Dersimli Kemal for President?

Eliamep policy paper on the opposition’s presidential candidate Kemal Kilicdaroglu and the position, debate and standing of Alevis in Turkey. As being both Alevi and Kurdish, Kilicdaroglu would be a first in Turkey, never had an Alevi such a high position withtin the state structure. After years of ever harsher polarization, his presidency could help to bridge divides, be they ethnic or confessional and bring the country closer to accepting its still existing pluralism. The fact that his candidacy is supported by both parties with roots in political Islam and Turkish nationalist , already is full of symbolism of a more united Turkey.

Full paper as pdf:

From the introduction:

Early March 2023 witnessed what was a political roller coaster, even by Turkish standards. Before the opposition Nation Alliance (the Table of Six: CHP, IYI, Saadet, Deva, Gelecek, Demokrat) presented the CHP Chair, Kemal Kılıçdaroğlu, as their joint presidential candidate, one party (IYI) left the alliance on Friday (4 March) due to their opposition to his candidature. However, IYI subsequently re-joined the alliance after a weekend packed with inner and outer party turmoil. Which means that the biggest Opposition block has had a joint candidate since 6 March. That the head of the biggest Opposition party and second biggest party over the last 20 years should be that candidate would be no cause for surprise, were it not for his ethnic-religious background. Because in a Turkey where an ordinary Alevi can barely hope to become a simple civil servant, his candidacy is truly something new. After two decades of rule by a party with roots in political Islam, Alevis remain marginalized with minimal representation in the state bureaucracy, politics and big business. None of the Turkey’s 81 appointed governors is an Alevi. Not one government minister or well-known presidential advisor is an Alevi.
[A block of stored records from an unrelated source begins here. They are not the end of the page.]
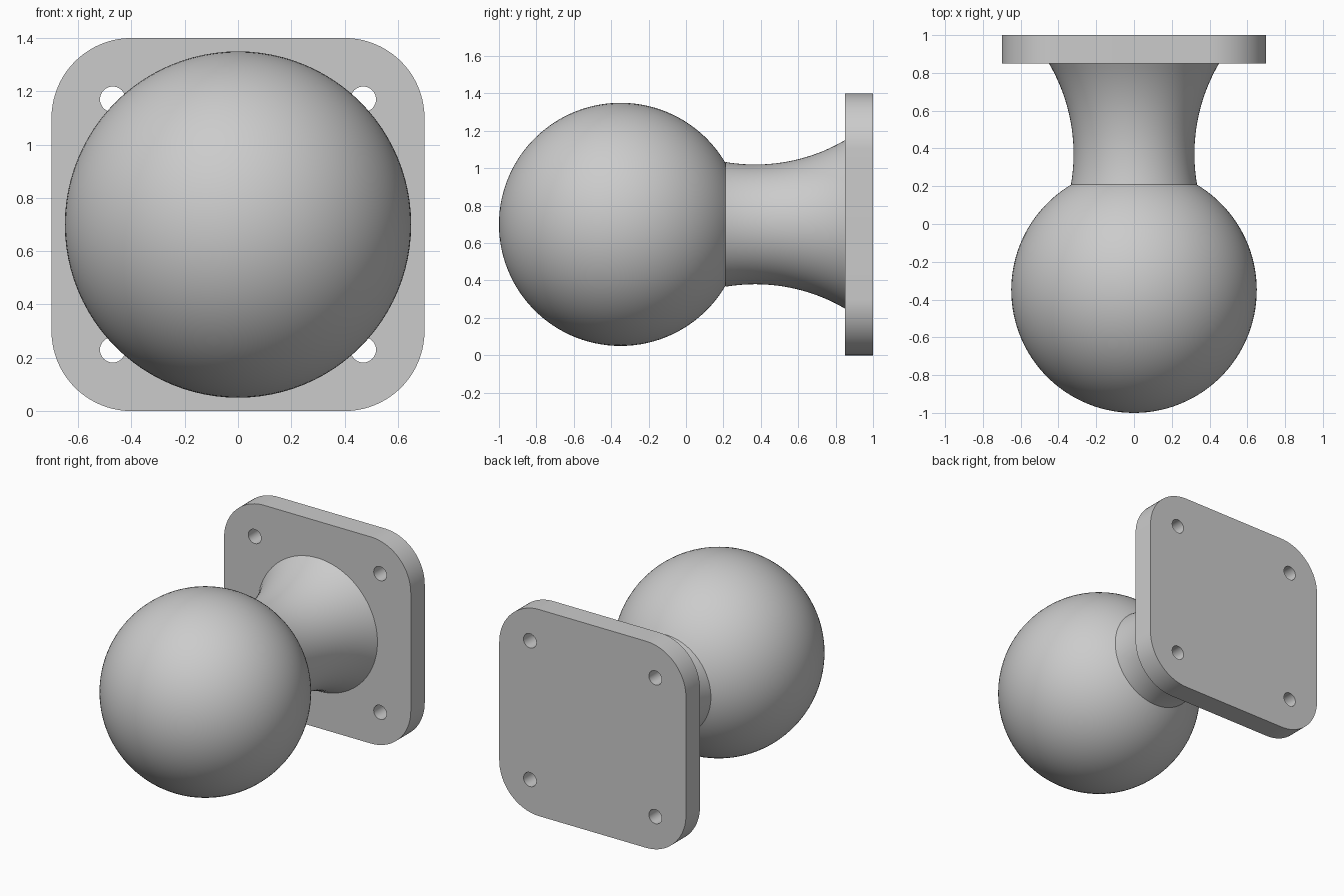
import bpy, bmesh, math
from mathutils import Vector

if "Cube" in bpy.data.objects:
    bpy.data.objects.remove(bpy.data.objects["Cube"], do_unlink=True)

CENTRE_Z = 0.7
SEGMENTS = 96

grey = bpy.data.materials.new("plain_grey")
grey.use_nodes = True
colour = (0.6, 0.6, 0.6, 1)
grey.diffuse_color = colour
grey.node_tree.nodes["Principled BSDF"].inputs["Base Color"].default_value = colour


def finish(name, bm):
    mesh = bpy.data.meshes.new(name)
    bm.to_mesh(mesh)
    bm.free()
    mesh.materials.append(grey)
    obj = bpy.data.objects.new(name, mesh)
    bpy.context.collection.objects.link(obj)
    bpy.ops.object.select_all(action="DESELECT")
    obj.select_set(True)
    bpy.context.view_layer.objects.active = obj
    bpy.ops.object.shade_smooth_by_angle(angle=math.radians(30))
    return obj


def lathe(name, profile):
    """Revolve (radius, y) points, listed front to back, around the y axis."""
    bm = bmesh.new()
    angles = [math.tau * i / SEGMENTS for i in range(SEGMENTS)]
    rings = [[bm.verts.new((r * math.cos(a), y, CENTRE_Z + r * math.sin(a)))
              for a in angles] for r, y in profile]
    for near, far in zip(rings, rings[1:]):
        for i in range(SEGMENTS):
            j = (i + 1) % SEGMENTS
            bm.faces.new((near[i], far[i], far[j], near[j]))
    bmesh.ops.remove_doubles(bm, verts=bm.verts, dist=1e-5)
    return finish(name, bm)


def arc(cx, cz, radius, start, end, steps):
    return [(cx + radius * math.cos(t), cz + radius * math.sin(t))
            for t in (start + (end - start) * i / steps for i in range(steps + 1))]


# Ball, stopping where it meets the neck
BALL_R, BALL_Y, SEAM_Y = 0.65, -0.35, 0.21
seam_angle = math.asin((SEAM_Y - BALL_Y) / BALL_R)
lathe("ball", arc(0, BALL_Y, BALL_R, -math.pi / 2, seam_angle, 48))

# Waisted neck, a concave arc flaring towards the plate
WAIST_R, WAIST_Y, SWEEP, PLATE_Y = 0.32, 0.37, 0.95, 0.85
neck = []
for i in range(25):
    y = SEAM_Y + (PLATE_Y - SEAM_Y) * i / 24
    neck.append((WAIST_R + SWEEP - math.sqrt(SWEEP ** 2 - (y - WAIST_Y) ** 2), y))
lathe("neck", neck)

# Rounded square mounting plate with four screw holes
HALF, CORNER, HOLE, HOLE_R = 0.7, 0.3, 0.47, 0.048
outline = []
for k, (sx, sz) in enumerate([(1, 1), (-1, 1), (-1, -1), (1, -1)]):
    inset = HALF - CORNER
    outline += arc(sx * inset, sz * inset, CORNER,
                   k * math.pi / 2, (k + 1) * math.pi / 2, 20)
loops = [outline]
for sx in (-1, 1):
    for sz in (-1, 1):
        loops.append(arc(sx * HOLE, sz * HOLE, HOLE_R, 0, math.tau, 32)[:-1])

bm = bmesh.new()
for points in loops:
    verts = [bm.verts.new((x, PLATE_Y, CENTRE_Z + z)) for x, z in points]
    for a, b in zip(verts, verts[1:] + verts[:1]):
        bm.edges.new((a, b))
bmesh.ops.triangle_fill(bm, edges=bm.edges[:], use_beauty=True, use_dissolve=False)
extruded = bmesh.ops.extrude_face_region(bm, geom=bm.faces[:], use_keep_orig=True)
back = [g for g in extruded["geom"] if isinstance(g, bmesh.types.BMVert)]
bmesh.ops.translate(bm, verts=back, vec=Vector((0, 1 - PLATE_Y, 0)))
bmesh.ops.recalc_face_normals(bm, faces=bm.faces)
finish("mounting_plate", bm)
After its unsuccessful Alevi initiatives, which addressed issues including the recognition of Alevi places of worship and the integration of Alevi belief into the education system, the AKP shelved the issue. After years of political and societal polarization, Kılıçdaroğlu’s candidature, backed as it is by three parties with roots in political Islam, one Turkish nationalist party and a conservative party, could help bridge differences and bring society closer together by encouraging greater and broader acceptance of ethnic and confessional differences. The fact that Kılıçdaroğlu’s candidacy was announced at the headquarters of Saadet, the party which, together with Milli Görüs, represents the very core of Turkish political Islam, with Atatürk posters hanging on its façade while the crowd chanted “Turkey is secular and will remain so”, could not have been more symbolic of a more united Turkey. On 14 May (and perhaps 28 May, should a second round prove necessary), the majority Turkish-Sunni electorate will decide whether to give an Alevi Kurd from Dersim a chance to rule the country.